I have no doubt that neuroeconomics, or its cousin behavioral economics, can add insights and value to economics (although I suspect that much of the excitement about both is pretty faddish and will eventually peter out) but not because we failed to understand the 2007-08 crisis. In fact, understanding the crisis is really quite easy, and it was predicted by quite a lot of people. Not the timing of course, for the reasons I discuss above, but if I am right, it is impossible to predict the timing except with the help of a big dose of good luck.
This suggests that we don't really need a radically new understanding of economics. To understand the global re-balancing, or the European debt crisis, or the upcoming Chinese economic adjustment, we need only to read the works of John Maynard Keynes, Hyman Minsky, Charles Kindelberger, Friedrich Hayek, or dozens of other economists of the 19th and 20th centuries. In every case, they fully understood how economies can beetle along in one direction and then suddenly, as imbalances become unsustainable, reverse course and follow a dramatically different path.
This is simply a logical outcome of disequilibria, and doesn't require anything quite so mysterious as brainwave patterns or irrational behavior mechanisms to explain the process. I think it was Herb Stein, President Nixon's economic advisor, who reminded us that " If something cannot go on forever, it will stop."

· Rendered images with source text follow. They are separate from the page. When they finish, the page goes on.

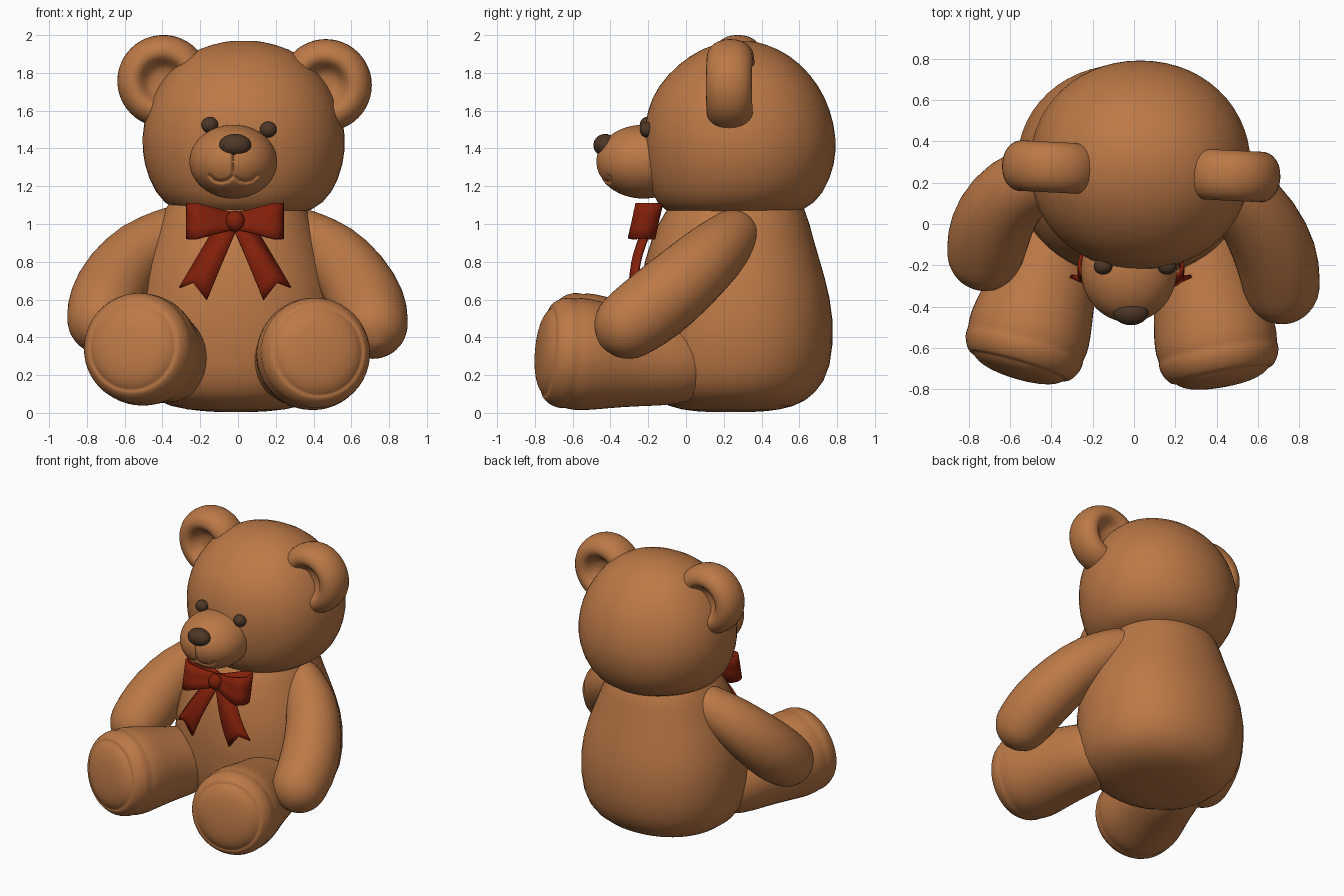
import bpy, bmesh, math
from mathutils import Vector

cube = bpy.data.objects.get("Cube")
if cube:
    bpy.data.objects.remove(cube)


def material(name, color):
    m = bpy.data.materials.new(name)
    m.use_nodes = True
    m.diffuse_color = color
    bsdf = m.node_tree.nodes["Principled BSDF"]
    bsdf.inputs["Base Color"].default_value = color
    bsdf.inputs["Roughness"].default_value = 0.8
    return m


FUR = material("brown fur", (0.50, 0.19, 0.062, 1))
DARK = material("dark brown", (0.075, 0.038, 0.02, 1))
RED = material("red ribbon", (0.225, 0.014, 0.003, 1))


def finish(name, bm, mat, angle=60, subdiv=0):
    bmesh.ops.recalc_face_normals(bm, faces=bm.faces)
    mesh = bpy.data.meshes.new(name)
    bm.to_mesh(mesh)
    bm.free()
    mesh.materials.append(mat)
    ob = bpy.data.objects.new(name, mesh)
    bpy.context.collection.objects.link(ob)
    if subdiv:
        mod = ob.modifiers.new("smooth", "SUBSURF")
        mod.levels = mod.render_levels = subdiv
    bpy.ops.object.select_all(action="DESELECT")
    ob.select_set(True)
    bpy.context.view_layer.objects.active = ob
    bpy.ops.object.shade_smooth_by_angle(angle=math.radians(angle))
    return ob


def loft(name, rings, mat, subdiv=1):
    """Skin a stack of equal rings and close both ends with a fan."""
    bm = bmesh.new()
    loops = [[bm.verts.new(p) for p in ring] for ring in rings]
    n = len(loops[0])
    for a, b in zip(loops, loops[1:]):
        for i in range(n):
            j = (i + 1) % n
            bm.faces.new((a[i], a[j], b[j], b[i]))
    for ring in (loops[0], loops[-1]):
        tip = bm.verts.new(sum((v.co for v in ring), Vector()) / n)
        for i in range(n):
            bm.faces.new((ring[i], ring[(i + 1) % n], tip))
    return finish(name, bm, mat, 80, subdiv)


def circle(center, axis, radius, n=24):
    q = Vector(axis).to_track_quat("Z", "Y")
    turn = [2 * math.pi * i / n for i in range(n)]
    return [Vector(center) + q @ Vector((radius * math.cos(t), radius * math.sin(t), 0)) for t in turn]


def oval(x, z, half, front, back, power, n=28):
    """Horizontal rounded-square ring."""
    ring = []
    for i in range(n):
        t = 2 * math.pi * i / n
        c, s = math.cos(t), math.sin(t)
        ring.append(Vector((x + half * math.copysign(abs(c) ** power, c),
                            (front + back) / 2 + (back - front) / 2 * math.copysign(abs(s) ** power, s), z)))
    return ring


def lathe(name, start, axis, profile, mat):
    axis = Vector(axis).normalized()
    return loft(name, [circle(Vector(start) + axis * d, axis, r) for d, r in profile], mat)


def limb(name, points, radii, mat):
    """Round-ended tube through the points."""
    pts = [Vector(p) for p in points]
    dirs = [(pts[min(i + 1, len(pts) - 1)] - pts[max(i - 1, 0)]).normalized() for i in range(len(pts))]
    rings = []
    caps = [math.radians(a) for a in (85, 65, 45, 22)]
    for a in caps:
        rings.append(circle(pts[0] - dirs[0] * radii[0] * math.sin(a), dirs[0], radii[0] * math.cos(a)))
    rings += [circle(p, d, r) for p, d, r in zip(pts, dirs, radii)]
    for a in reversed(caps):
        rings.append(circle(pts[-1] + dirs[-1] * radii[-1] * math.sin(a), dirs[-1], radii[-1] * math.cos(a)))
    return loft(name, rings, mat)


def ball(name, center, scale, mat, u=32, v=20, shape=None):
    bm = bmesh.new()
    bmesh.ops.create_uvsphere(bm, u_segments=u, v_segments=v, radius=1)
    for vert in bm.verts:
        x, y, z = vert.co
        vert.co = Vector(center) + Vector((x * scale[0], z * scale[1], y * scale[2]))
        if shape:
            shape(vert.co)
    return finish(name, bm, mat, 80)


# Torso: height, half width, front, back
torso = [(0.005, 0.16, 0.05, 0.42), (0.03, 0.36, -0.1, 0.58), (0.1, 0.485, -0.2, 0.69), (0.23, 0.555, -0.25, 0.775),
         (0.5, 0.575, -0.265, 0.79), (0.72, 0.53, -0.245, 0.74), (0.92, 0.445, -0.19, 0.675),
         (1.08, 0.385, -0.11, 0.64), (1.2, 0.3, 0.0, 0.55)]
loft("torso", [oval(-0.01, z, w, f, b, 0.92) for z, w, f, b in torso], FUR)

# Head
head = [(1.04, 0.22, 0.0, 0.48), (1.065, 0.37, -0.12, 0.63), (1.16, 0.475, -0.19, 0.735), (1.32, 0.535, -0.225, 0.795),
        (1.46, 0.545, -0.23, 0.8), (1.6, 0.52, -0.21, 0.77), (1.73, 0.46, -0.155, 0.71),
        (1.85, 0.365, -0.04, 0.61), (1.93, 0.245, 0.08, 0.49), (1.97, 0.09, 0.22, 0.36)]
loft("head", [oval(0.03, z, w, f, b, 0.97) for z, w, f, b in head], FUR)

# Ears: thick rims around a dished middle
half = [(0.035, 0.02), (0.04, 0.07), (0.075, 0.1), (0.115, 0.125), (0.127, 0.16), (0.11, 0.205), (0.065, 0.24)]
ear = [(-d, r) for d, r in half] + [(0, 0.25)] + [(d, r) for d, r in reversed(half)]
lathe("right_ear", (-0.395, 0.275, 1.757), (0.05, 1, 0), ear, FUR)
lathe("left_ear", (0.465, 0.235, 1.735), (0.05, 1, 0), ear, FUR)

# Muzzle with a pressed-in smile
MX = -0.025
smile = [(0, 1.37), (0, 1.255), (0.03, 1.23), (0.065, 1.222), (0.1, 1.23), (0.125, 1.255)]


def press_smile(co):
    if co.y > -0.3:
        return
    p = Vector((abs(co.x - MX), co.z))
    nearest = 1
    for a, b in zip(smile, smile[1:]):
        a, b = Vector(a), Vector(b)
        t = max(0, min(1, (p - a).dot(b - a) / (b - a).length_squared))
        nearest = min(nearest, (p - a.lerp(b, t)).length)
    co.y += 0.014 * math.exp(-(nearest / 0.009) ** 2)


ball("muzzle", (MX, -0.225, 1.33), (0.232, 0.25, 0.195), FUR, 128, 96, press_smile)

# Nose and eyes
ball("nose", (-0.015, -0.428, 1.417), (0.085, 0.062, 0.06), DARK)
ball("right_eye", (-0.15, -0.205, 1.525), (0.045, 0.04, 0.042), DARK)
ball("left_eye", (0.16, -0.205, 1.5), (0.045, 0.04, 0.042), DARK)

# Arms
arm_radii = (0.145, 0.175, 0.195, 0.205, 0.19)
limb("left_arm", [(0.355, 0.245, 0.935), (0.50, 0.155, 0.85), (0.615, 0.01, 0.715), (0.695, -0.16, 0.57),
                  (0.715, -0.30, 0.47)], arm_radii, FUR)
limb("right_arm", [(-0.35, 0.26, 0.95), (-0.52, 0.21, 0.86), (-0.64, 0.1, 0.72), (-0.70, -0.03, 0.585),
                   (-0.72, -0.14, 0.495)], arm_radii, FUR)

# Legs with seamed, padded soles
leg = [(-0.16, 0.08), (-0.08, 0.17), (0.05, 0.228), (0.25, 0.248), (0.42, 0.275), (0.54, 0.298), (0.62, 0.302),
       (0.65, 0.291), (0.675, 0.299), (0.72, 0.288), (0.757, 0.262), (0.766, 0.246), (0.762, 0.235), (0.78, 0.222),
       (0.803, 0.18), (0.818, 0.11), (0.822, 0.03)]
lathe("right_leg", (-0.34, 0.04, 0.27), (-0.22, -0.74, 0.085), leg, FUR)
lathe("left_leg", (0.29, 0.02, 0.26), (0.145, -0.8, 0.07), leg, FUR)


# Bow
def ribbon(name, rows, thickness=0.018):
    """Strip through rows of points, given some thickness."""
    bm = bmesh.new()
    lines = [[bm.verts.new(p) for p in row] for row in rows]
    for a, b in zip(lines, lines[1:]):
        for i in range(len(a) - 1):
            bm.faces.new((a[i], a[i + 1], b[i + 1], b[i]))
    ob = finish(name, bm, RED, 40)
    mod = ob.modifiers.new("thickness", "SOLIDIFY")
    mod.thickness, mod.offset = thickness, 0
    return ob


BX, BY, BZ = -0.015, -0.215, 1.015
for side, label in ((-1, "right"), (1, "left")):
    # Loop: out along the front, round the end, back behind
    rows = []
    for i in range(25):
        t = 2 * math.pi * i / 24
        reach = (1 - math.cos(t)) / 2
        depth = -math.sin(t) * (0.02 + 0.052 * reach)
        tall = 0.045 + 0.05 * min(1, reach * 1.3)
        x = BX + side * 0.25 * reach ** 0.8
        rows.append([(x, BY + depth * 1.25 + 0.02 * k, BZ + k * tall) for k in (1, 0.35, -0.35, -1)])
    ribbon(label + "_bow_loop", rows)
    # Tail: lies on the belly and runs down to a notched end
    rows = []
    for i in range(9):
        t = i / 8
        cx, w = BX + side * (0.055 + 0.167 * t), 0.058 + 0.014 * t
        y = -0.21 - 0.065 * math.sin(t * math.pi * 0.6)
        z = BZ - 0.05 - 0.335 * t
        rows.append([(cx + k * w, y - 0.012 * (1 - abs(k)) + 0.02 * side * k,
                      z + 0.06 * t * (1 - abs(k)) + side * k * 0.033 * t) for k in (-1, 0, 1)])
    ribbon(label + "_bow_tail", rows)
ball("bow_knot", (BX, BY - 0.025, BZ), (0.05, 0.045, 0.055), RED)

It would have been much more powerful, I guess, if Stein had expressed this idea in a way somewhat more mathematical and abstruse, but anyway it seems like a pretty good explanation of what has happened in the U.S. and in Europe in the past few years and what will happen in China in the next few. Just because many economists fail to see the point doesn't require an overhaul of the discipline - perhaps it only requires an overhaul of the way the discipline is taught.